[Task directions] Only one span of the listing below is wanted: the lines from the one with "ob.select_set(True)" through the one with "a = 2 * math.pi * i / n", reproduced exactly, both ends kept.

= = =

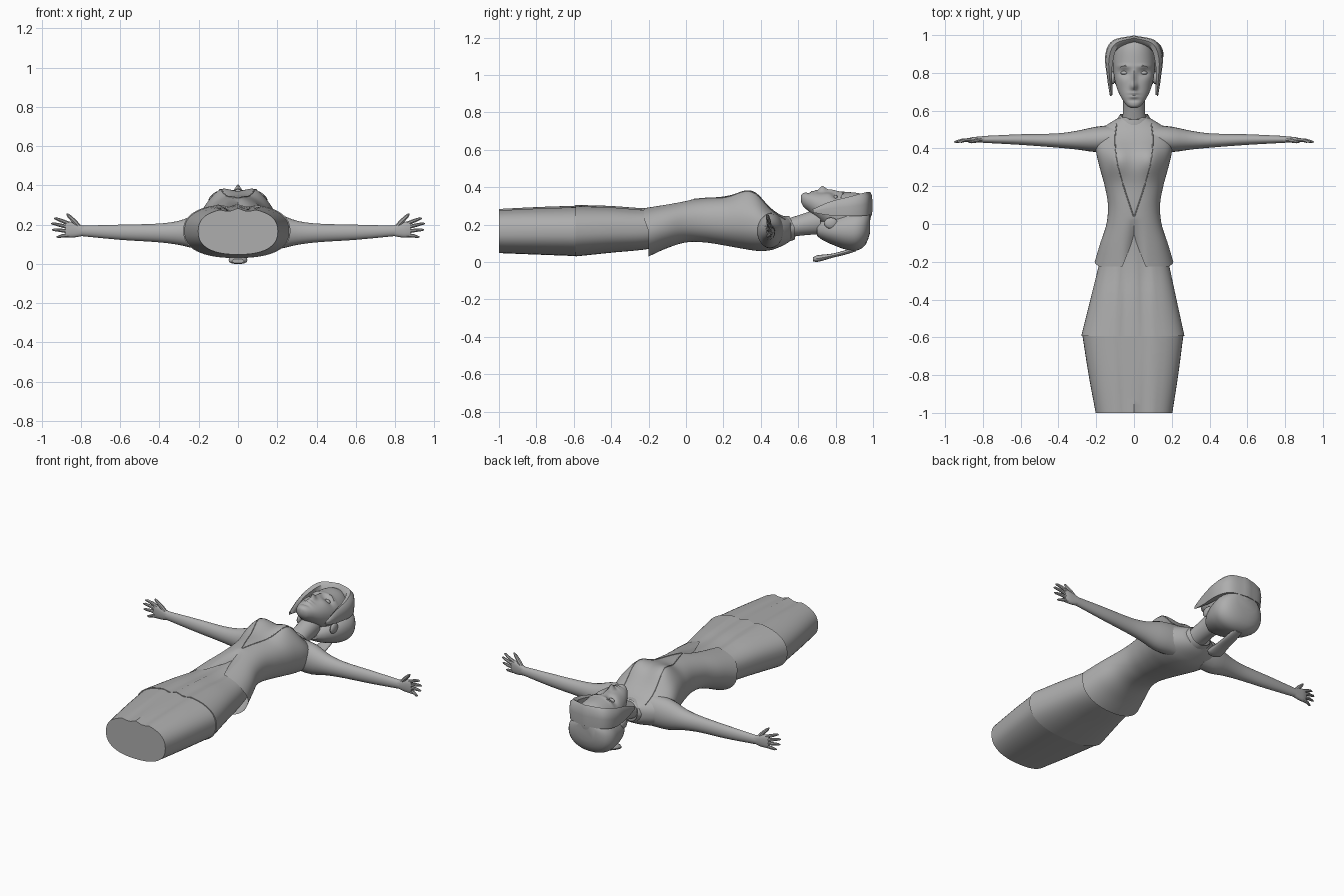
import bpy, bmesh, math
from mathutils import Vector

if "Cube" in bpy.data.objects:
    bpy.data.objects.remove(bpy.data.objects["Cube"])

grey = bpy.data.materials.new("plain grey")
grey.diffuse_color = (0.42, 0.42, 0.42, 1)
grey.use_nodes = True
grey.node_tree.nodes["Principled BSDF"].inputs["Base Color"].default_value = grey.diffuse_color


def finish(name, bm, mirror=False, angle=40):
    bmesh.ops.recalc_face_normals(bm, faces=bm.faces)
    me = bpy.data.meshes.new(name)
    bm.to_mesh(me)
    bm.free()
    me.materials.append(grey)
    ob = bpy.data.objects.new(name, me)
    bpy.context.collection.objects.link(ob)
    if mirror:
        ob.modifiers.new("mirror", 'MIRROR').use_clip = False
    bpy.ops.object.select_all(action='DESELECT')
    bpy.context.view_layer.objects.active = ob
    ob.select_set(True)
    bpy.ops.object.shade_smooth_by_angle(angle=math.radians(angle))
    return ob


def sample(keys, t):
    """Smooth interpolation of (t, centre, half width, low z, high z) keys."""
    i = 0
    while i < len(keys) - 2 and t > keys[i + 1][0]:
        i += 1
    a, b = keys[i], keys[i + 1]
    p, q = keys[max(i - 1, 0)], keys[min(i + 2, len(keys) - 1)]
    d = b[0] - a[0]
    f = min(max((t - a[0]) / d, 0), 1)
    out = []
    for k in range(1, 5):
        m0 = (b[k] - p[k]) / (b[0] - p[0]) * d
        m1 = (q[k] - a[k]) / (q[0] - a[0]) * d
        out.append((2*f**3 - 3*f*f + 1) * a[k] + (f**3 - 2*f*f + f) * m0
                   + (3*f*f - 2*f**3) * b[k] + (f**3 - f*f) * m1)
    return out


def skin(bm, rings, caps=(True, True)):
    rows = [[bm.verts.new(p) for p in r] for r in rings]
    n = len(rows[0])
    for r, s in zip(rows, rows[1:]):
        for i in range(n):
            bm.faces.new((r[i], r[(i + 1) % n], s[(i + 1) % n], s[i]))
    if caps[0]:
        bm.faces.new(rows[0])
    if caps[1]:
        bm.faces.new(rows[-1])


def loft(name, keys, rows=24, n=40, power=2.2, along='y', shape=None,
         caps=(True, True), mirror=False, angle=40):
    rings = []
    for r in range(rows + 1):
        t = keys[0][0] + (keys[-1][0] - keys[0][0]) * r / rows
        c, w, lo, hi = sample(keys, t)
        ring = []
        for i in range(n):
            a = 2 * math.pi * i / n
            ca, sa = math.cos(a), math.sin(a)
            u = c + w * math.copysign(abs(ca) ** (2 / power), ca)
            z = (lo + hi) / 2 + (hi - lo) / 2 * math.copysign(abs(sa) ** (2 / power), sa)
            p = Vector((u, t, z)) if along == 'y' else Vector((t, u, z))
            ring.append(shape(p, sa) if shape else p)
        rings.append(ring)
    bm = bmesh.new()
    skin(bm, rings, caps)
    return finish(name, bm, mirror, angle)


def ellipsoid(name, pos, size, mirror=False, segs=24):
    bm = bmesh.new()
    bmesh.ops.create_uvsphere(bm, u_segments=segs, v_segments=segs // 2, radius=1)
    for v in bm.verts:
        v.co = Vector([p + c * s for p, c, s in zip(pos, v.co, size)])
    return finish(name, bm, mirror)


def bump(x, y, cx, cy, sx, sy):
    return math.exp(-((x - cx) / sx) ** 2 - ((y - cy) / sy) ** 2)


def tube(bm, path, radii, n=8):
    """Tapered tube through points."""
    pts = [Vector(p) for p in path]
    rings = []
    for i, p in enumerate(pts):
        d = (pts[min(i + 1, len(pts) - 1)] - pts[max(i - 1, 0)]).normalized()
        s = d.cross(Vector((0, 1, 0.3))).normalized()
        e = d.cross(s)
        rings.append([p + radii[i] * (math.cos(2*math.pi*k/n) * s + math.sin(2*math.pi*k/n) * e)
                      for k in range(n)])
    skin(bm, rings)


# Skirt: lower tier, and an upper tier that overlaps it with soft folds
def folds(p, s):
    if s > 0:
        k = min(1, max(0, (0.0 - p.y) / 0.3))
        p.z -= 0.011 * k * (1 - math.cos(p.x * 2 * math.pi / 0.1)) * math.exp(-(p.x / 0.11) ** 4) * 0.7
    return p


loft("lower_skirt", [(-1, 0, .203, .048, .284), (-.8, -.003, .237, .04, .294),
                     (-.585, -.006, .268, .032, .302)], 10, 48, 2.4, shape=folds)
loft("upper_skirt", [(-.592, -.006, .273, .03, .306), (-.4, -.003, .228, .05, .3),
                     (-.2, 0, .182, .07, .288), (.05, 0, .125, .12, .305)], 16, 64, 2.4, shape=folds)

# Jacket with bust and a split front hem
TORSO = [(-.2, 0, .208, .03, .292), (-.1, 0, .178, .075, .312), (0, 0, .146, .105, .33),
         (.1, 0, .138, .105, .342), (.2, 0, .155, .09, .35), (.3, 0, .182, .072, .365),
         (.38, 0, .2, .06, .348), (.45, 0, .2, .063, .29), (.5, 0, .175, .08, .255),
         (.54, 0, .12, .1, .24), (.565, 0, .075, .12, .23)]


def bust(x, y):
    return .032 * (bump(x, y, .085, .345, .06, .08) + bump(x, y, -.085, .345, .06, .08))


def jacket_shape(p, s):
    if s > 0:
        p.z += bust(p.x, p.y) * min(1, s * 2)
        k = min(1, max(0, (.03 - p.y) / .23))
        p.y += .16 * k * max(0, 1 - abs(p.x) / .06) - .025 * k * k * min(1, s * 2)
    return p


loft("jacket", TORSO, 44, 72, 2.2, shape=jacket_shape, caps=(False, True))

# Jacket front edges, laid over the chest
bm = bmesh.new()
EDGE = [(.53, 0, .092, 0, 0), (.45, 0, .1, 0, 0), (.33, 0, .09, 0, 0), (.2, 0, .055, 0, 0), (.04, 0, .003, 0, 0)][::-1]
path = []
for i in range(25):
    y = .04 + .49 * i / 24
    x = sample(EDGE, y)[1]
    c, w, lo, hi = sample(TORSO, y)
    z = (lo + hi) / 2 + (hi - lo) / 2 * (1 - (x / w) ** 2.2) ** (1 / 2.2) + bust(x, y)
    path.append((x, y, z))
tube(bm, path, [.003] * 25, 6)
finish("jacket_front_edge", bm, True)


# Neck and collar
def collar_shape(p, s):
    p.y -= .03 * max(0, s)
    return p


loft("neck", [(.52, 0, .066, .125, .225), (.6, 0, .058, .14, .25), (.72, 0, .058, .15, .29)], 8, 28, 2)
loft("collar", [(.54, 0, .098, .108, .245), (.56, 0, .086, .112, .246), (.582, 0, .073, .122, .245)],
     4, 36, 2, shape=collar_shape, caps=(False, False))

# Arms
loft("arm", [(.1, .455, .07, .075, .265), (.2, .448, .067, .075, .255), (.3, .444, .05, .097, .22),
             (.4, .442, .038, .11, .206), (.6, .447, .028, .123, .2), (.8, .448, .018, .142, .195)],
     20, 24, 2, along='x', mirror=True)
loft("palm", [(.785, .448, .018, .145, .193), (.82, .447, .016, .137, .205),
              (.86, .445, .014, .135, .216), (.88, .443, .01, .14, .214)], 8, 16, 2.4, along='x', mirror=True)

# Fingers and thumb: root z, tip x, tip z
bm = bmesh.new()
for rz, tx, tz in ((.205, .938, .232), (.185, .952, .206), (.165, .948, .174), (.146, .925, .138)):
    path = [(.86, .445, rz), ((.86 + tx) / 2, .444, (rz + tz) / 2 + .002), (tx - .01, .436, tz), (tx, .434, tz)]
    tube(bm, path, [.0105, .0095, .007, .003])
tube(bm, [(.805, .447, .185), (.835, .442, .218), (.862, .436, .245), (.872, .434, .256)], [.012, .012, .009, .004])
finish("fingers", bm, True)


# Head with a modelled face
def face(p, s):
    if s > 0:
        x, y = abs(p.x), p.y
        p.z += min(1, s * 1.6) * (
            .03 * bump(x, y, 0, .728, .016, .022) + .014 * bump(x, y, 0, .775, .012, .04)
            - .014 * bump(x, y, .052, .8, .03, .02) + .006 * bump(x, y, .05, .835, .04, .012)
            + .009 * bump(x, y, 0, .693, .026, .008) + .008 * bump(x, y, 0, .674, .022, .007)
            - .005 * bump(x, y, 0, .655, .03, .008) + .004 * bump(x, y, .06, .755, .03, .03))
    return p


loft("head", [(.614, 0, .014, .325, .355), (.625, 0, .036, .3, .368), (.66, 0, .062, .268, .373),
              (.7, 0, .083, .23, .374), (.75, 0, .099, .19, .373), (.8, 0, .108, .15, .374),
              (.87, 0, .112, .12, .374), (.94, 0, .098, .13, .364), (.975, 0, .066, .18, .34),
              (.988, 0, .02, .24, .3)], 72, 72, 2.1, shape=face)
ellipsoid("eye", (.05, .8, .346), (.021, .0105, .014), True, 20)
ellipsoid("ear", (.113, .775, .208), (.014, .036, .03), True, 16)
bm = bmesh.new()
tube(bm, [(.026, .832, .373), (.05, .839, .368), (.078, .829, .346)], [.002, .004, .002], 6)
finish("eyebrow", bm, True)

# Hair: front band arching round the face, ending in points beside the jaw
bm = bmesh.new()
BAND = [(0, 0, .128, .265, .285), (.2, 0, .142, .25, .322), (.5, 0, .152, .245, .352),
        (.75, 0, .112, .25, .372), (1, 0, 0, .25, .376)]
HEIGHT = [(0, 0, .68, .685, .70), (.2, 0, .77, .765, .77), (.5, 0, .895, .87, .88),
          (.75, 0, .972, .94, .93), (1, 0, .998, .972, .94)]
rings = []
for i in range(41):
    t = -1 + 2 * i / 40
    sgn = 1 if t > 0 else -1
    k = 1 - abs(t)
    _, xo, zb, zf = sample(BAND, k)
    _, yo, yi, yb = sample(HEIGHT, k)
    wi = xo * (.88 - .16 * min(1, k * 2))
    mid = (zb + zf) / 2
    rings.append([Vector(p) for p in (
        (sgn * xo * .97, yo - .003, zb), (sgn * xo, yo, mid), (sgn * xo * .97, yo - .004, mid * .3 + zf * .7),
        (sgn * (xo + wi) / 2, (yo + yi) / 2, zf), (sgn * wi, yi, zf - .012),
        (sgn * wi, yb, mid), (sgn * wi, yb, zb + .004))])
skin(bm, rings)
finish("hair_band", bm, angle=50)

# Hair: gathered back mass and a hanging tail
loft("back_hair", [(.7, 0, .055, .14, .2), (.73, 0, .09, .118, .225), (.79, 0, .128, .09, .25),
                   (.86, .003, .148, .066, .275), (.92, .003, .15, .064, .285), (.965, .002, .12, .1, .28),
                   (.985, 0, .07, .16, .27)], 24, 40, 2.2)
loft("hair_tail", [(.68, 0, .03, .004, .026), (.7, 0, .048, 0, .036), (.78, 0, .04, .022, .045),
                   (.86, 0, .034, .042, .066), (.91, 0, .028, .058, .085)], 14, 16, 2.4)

= = =

[Written solution]
    ob.select_set(True)
    bpy.ops.object.shade_smooth_by_angle(angle=math.radians(angle))
    return ob


def sample(keys, t):
    """Smooth interpolation of (t, centre, half width, low z, high z) keys."""
    i = 0
    while i < len(keys) - 2 and t > keys[i + 1][0]:
        i += 1
    a, b = keys[i], keys[i + 1]
    p, q = keys[max(i - 1, 0)], keys[min(i + 2, len(keys) - 1)]
    d = b[0] - a[0]
    f = min(max((t - a[0]) / d, 0), 1)
    out = []
    for k in range(1, 5):
        m0 = (b[k] - p[k]) / (b[0] - p[0]) * d
        m1 = (q[k] - a[k]) / (q[0] - a[0]) * d
        out.append((2*f**3 - 3*f*f + 1) * a[k] + (f**3 - 2*f*f + f) * m0
                   + (3*f*f - 2*f**3) * b[k] + (f**3 - f*f) * m1)
    return out


def skin(bm, rings, caps=(True, True)):
    rows = [[bm.verts.new(p) for p in r] for r in rings]
    n = len(rows[0])
    for r, s in zip(rows, rows[1:]):
        for i in range(n):
            bm.faces.new((r[i], r[(i + 1) % n], s[(i + 1) % n], s[i]))
    if caps[0]:
        bm.faces.new(rows[0])
    if caps[1]:
        bm.faces.new(rows[-1])


def loft(name, keys, rows=24, n=40, power=2.2, along='y', shape=None,
         caps=(True, True), mirror=False, angle=40):
    rings = []
    for r in range(rows + 1):
        t = keys[0][0] + (keys[-1][0] - keys[0][0]) * r / rows
        c, w, lo, hi = sample(keys, t)
        ring = []
        for i in range(n):
            a = 2 * math.pi * i / n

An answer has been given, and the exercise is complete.